§ **AIM OF THE TASK**: All records are to be retyped faithfully and completely.
[[ ENTRIES SHOWN open ]]
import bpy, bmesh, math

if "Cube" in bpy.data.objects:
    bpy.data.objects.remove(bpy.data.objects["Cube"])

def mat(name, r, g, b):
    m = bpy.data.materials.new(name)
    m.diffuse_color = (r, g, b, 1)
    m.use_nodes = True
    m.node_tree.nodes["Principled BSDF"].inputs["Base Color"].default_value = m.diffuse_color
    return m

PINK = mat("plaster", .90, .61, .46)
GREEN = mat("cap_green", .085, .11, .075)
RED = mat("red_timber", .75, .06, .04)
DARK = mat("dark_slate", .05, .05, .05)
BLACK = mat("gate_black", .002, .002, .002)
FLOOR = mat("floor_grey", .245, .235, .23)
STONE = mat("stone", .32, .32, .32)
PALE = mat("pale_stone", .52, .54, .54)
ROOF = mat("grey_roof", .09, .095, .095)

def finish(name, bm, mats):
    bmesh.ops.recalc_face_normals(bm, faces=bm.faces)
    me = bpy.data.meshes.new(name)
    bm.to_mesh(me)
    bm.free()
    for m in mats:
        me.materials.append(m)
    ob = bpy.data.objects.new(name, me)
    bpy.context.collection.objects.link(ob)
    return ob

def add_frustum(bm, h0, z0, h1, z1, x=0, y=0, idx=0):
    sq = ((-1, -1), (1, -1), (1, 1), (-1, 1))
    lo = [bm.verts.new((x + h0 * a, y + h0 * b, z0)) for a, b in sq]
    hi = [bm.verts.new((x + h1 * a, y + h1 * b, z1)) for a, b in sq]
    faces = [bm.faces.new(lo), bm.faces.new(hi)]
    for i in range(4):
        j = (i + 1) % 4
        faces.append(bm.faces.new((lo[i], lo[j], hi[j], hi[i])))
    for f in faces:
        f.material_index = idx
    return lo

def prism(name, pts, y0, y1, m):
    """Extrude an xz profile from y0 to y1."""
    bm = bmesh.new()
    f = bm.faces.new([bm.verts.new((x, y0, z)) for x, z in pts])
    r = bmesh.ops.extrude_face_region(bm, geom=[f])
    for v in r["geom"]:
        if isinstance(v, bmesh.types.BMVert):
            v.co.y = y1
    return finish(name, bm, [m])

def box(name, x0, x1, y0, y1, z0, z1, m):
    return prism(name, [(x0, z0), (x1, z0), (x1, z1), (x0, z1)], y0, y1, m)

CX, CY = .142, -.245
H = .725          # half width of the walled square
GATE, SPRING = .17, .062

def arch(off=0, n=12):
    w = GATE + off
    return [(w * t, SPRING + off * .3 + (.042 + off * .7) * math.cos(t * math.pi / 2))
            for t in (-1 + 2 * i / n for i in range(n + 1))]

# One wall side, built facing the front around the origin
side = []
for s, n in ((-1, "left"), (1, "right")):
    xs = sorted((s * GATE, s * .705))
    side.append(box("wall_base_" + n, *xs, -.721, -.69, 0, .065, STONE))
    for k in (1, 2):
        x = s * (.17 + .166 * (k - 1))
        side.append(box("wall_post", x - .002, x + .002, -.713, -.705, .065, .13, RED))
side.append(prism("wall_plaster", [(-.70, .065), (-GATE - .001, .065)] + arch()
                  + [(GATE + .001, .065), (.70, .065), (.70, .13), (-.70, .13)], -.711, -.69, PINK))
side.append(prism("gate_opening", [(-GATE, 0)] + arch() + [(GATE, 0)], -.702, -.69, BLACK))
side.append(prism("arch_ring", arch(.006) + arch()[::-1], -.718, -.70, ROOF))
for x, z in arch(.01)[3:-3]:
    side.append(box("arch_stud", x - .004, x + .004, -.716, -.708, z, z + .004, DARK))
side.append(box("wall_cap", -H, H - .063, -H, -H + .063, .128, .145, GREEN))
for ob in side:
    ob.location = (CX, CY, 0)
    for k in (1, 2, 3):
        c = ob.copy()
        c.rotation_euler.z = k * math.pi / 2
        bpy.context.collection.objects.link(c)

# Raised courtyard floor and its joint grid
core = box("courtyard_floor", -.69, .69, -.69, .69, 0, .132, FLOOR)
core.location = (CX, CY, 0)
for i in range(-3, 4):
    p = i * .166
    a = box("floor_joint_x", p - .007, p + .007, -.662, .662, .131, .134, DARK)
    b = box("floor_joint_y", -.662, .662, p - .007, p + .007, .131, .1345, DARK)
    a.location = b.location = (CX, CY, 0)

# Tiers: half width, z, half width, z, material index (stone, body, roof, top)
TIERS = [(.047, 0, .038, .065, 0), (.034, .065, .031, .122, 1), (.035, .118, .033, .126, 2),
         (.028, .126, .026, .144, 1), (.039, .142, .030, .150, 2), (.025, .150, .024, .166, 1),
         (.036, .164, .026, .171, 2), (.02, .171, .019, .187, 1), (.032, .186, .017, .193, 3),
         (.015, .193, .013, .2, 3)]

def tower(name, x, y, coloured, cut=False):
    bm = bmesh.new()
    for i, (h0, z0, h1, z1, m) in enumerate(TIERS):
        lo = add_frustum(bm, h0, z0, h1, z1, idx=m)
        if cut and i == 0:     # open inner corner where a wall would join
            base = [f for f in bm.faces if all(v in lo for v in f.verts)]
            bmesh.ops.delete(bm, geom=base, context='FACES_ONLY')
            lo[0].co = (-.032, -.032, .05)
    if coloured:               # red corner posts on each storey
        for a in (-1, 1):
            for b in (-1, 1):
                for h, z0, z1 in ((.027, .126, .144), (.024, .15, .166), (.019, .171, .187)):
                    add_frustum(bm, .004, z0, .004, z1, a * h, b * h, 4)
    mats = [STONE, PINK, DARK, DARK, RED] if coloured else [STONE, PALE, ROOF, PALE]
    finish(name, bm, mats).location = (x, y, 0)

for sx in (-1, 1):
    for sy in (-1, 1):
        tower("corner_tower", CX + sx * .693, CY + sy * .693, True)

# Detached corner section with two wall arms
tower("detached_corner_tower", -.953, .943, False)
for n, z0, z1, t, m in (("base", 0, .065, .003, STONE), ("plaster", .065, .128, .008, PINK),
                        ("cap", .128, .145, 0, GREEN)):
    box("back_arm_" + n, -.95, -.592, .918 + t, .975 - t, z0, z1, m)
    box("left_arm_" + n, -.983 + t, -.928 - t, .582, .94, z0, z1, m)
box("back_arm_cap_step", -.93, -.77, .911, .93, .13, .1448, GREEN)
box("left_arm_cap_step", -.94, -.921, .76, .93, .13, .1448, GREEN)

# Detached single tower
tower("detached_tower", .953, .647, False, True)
[[ ENTRIES SHOWN closed ]]
§ **RESPONSE BOX**:
import bpy, bmesh, math

if "Cube" in bpy.data.objects:
    bpy.data.objects.remove(bpy.data.objects["Cube"])

def mat(name, r, g, b):
    m = bpy.data.materials.new(name)
    m.diffuse_color = (r, g, b, 1)
    m.use_nodes = True
    m.node_tree.nodes["Principled BSDF"].inputs["Base Color"].default_value = m.diffuse_color
    return m

PINK = mat("plaster", .90, .61, .46)
GREEN = mat("cap_green", .085, .11, .075)
RED = mat("red_timber", .75, .06, .04)
DARK = mat("dark_slate", .05, .05, .05)
BLACK = mat("gate_black", .002, .002, .002)
FLOOR = mat("floor_grey", .245, .235, .23)
STONE = mat("stone", .32, .32, .32)
PALE = mat("pale_stone", .52, .54, .54)
ROOF = mat("grey_roof", .09, .095, .095)

def finish(name, bm, mats):
    bmesh.ops.recalc_face_normals(bm, faces=bm.faces)
    me = bpy.data.meshes.new(name)
    bm.to_mesh(me)
    bm.free()
    for m in mats:
        me.materials.append(m)
    ob = bpy.data.objects.new(name, me)
    bpy.context.collection.objects.link(ob)
    return ob

def add_frustum(bm, h0, z0, h1, z1, x=0, y=0, idx=0):
    sq = ((-1, -1), (1, -1), (1, 1), (-1, 1))
    lo = [bm.verts.new((x + h0 * a, y + h0 * b, z0)) for a, b in sq]
    hi = [bm.verts.new((x + h1 * a, y + h1 * b, z1)) for a, b in sq]
    faces = [bm.faces.new(lo), bm.faces.new(hi)]
    for i in range(4):
        j = (i + 1) % 4
        faces.append(bm.faces.new((lo[i], lo[j], hi[j], hi[i])))
    for f in faces:
        f.material_index = idx
    return lo

def prism(name, pts, y0, y1, m):
    """Extrude an xz profile from y0 to y1."""
    bm = bmesh.new()
    f = bm.faces.new([bm.verts.new((x, y0, z)) for x, z in pts])
    r = bmesh.ops.extrude_face_region(bm, geom=[f])
    for v in r["geom"]:
        if isinstance(v, bmesh.types.BMVert):
            v.co.y = y1
    return finish(name, bm, [m])

def box(name, x0, x1, y0, y1, z0, z1, m):
    return prism(name, [(x0, z0), (x1, z0), (x1, z1), (x0, z1)], y0, y1, m)

CX, CY = .142, -.245
H = .725          # half width of the walled square
GATE, SPRING = .17, .062

def arch(off=0, n=12):
    w = GATE + off
    return [(w * t, SPRING + off * .3 + (.042 + off * .7) * math.cos(t * math.pi / 2))
            for t in (-1 + 2 * i / n for i in range(n + 1))]

# One wall side, built facing the front around the origin
side = []
for s, n in ((-1, "left"), (1, "right")):
    xs = sorted((s * GATE, s * .705))
    side.append(box("wall_base_" + n, *xs, -.721, -.69, 0, .065, STONE))
    for k in (1, 2):
        x = s * (.17 + .166 * (k - 1))
        side.append(box("wall_post", x - .002, x + .002, -.713, -.705, .065, .13, RED))
side.append(prism("wall_plaster", [(-.70, .065), (-GATE - .001, .065)] + arch()
                  + [(GATE + .001, .065), (.70, .065), (.70, .13), (-.70, .13)], -.711, -.69, PINK))
side.append(prism("gate_opening", [(-GATE, 0)] + arch() + [(GATE, 0)], -.702, -.69, BLACK))
side.append(prism("arch_ring", arch(.006) + arch()[::-1], -.718, -.70, ROOF))
for x, z in arch(.01)[3:-3]:
    side.append(box("arch_stud", x - .004, x + .004, -.716, -.708, z, z + .004, DARK))
side.append(box("wall_cap", -H, H - .063, -H, -H + .063, .128, .145, GREEN))
for ob in side:
    ob.location = (CX, CY, 0)
    for k in (1, 2, 3):
        c = ob.copy()
        c.rotation_euler.z = k * math.pi / 2
        bpy.context.collection.objects.link(c)

# Raised courtyard floor and its joint grid
core = box("courtyard_floor", -.69, .69, -.69, .69, 0, .132, FLOOR)
core.location = (CX, CY, 0)
for i in range(-3, 4):
    p = i * .166
    a = box("floor_joint_x", p - .007, p + .007, -.662, .662, .131, .134, DARK)
    b = box("floor_joint_y", -.662, .662, p - .007, p + .007, .131, .1345, DARK)
    a.location = b.location = (CX, CY, 0)

# Tiers: half width, z, half width, z, material index (stone, body, roof, top)
TIERS = [(.047, 0, .038, .065, 0), (.034, .065, .031, .122, 1), (.035, .118, .033, .126, 2),
         (.028, .126, .026, .144, 1), (.039, .142, .030, .150, 2), (.025, .150, .024, .166, 1),
         (.036, .164, .026, .171, 2), (.02, .171, .019, .187, 1), (.032, .186, .017, .193, 3),
         (.015, .193, .013, .2, 3)]

def tower(name, x, y, coloured, cut=False):
    bm = bmesh.new()
    for i, (h0, z0, h1, z1, m) in enumerate(TIERS):
        lo = add_frustum(bm, h0, z0, h1, z1, idx=m)
        if cut and i == 0:     # open inner corner where a wall would join
            base = [f for f in bm.faces if all(v in lo for v in f.verts)]
            bmesh.ops.delete(bm, geom=base, context='FACES_ONLY')
            lo[0].co = (-.032, -.032, .05)
    if coloured:               # red corner posts on each storey
        for a in (-1, 1):
            for b in (-1, 1):
                for h, z0, z1 in ((.027, .126, .144), (.024, .15, .166), (.019, .171, .187)):
                    add_frustum(bm, .004, z0, .004, z1, a * h, b * h, 4)
    mats = [STONE, PINK, DARK, DARK, RED] if coloured else [STONE, PALE, ROOF, PALE]
    finish(name, bm, mats).location = (x, y, 0)

for sx in (-1, 1):
    for sy in (-1, 1):
        tower("corner_tower", CX + sx * .693, CY + sy * .693, True)

# Detached corner section with two wall arms
tower("detached_corner_tower", -.953, .943, False)
for n, z0, z1, t, m in (("base", 0, .065, .003, STONE), ("plaster", .065, .128, .008, PINK),
                        ("cap", .128, .145, 0, GREEN)):
    box("back_arm_" + n, -.95, -.592, .918 + t, .975 - t, z0, z1, m)
    box("left_arm_" + n, -.983 + t, -.928 - t, .582, .94, z0, z1, m)
box("back_arm_cap_step", -.93, -.77, .911, .93, .13, .1448, GREEN)
box("left_arm_cap_step", -.94, -.921, .76, .93, .13, .1448, GREEN)

# Detached single tower
tower("detached_tower", .953, .647, False, True)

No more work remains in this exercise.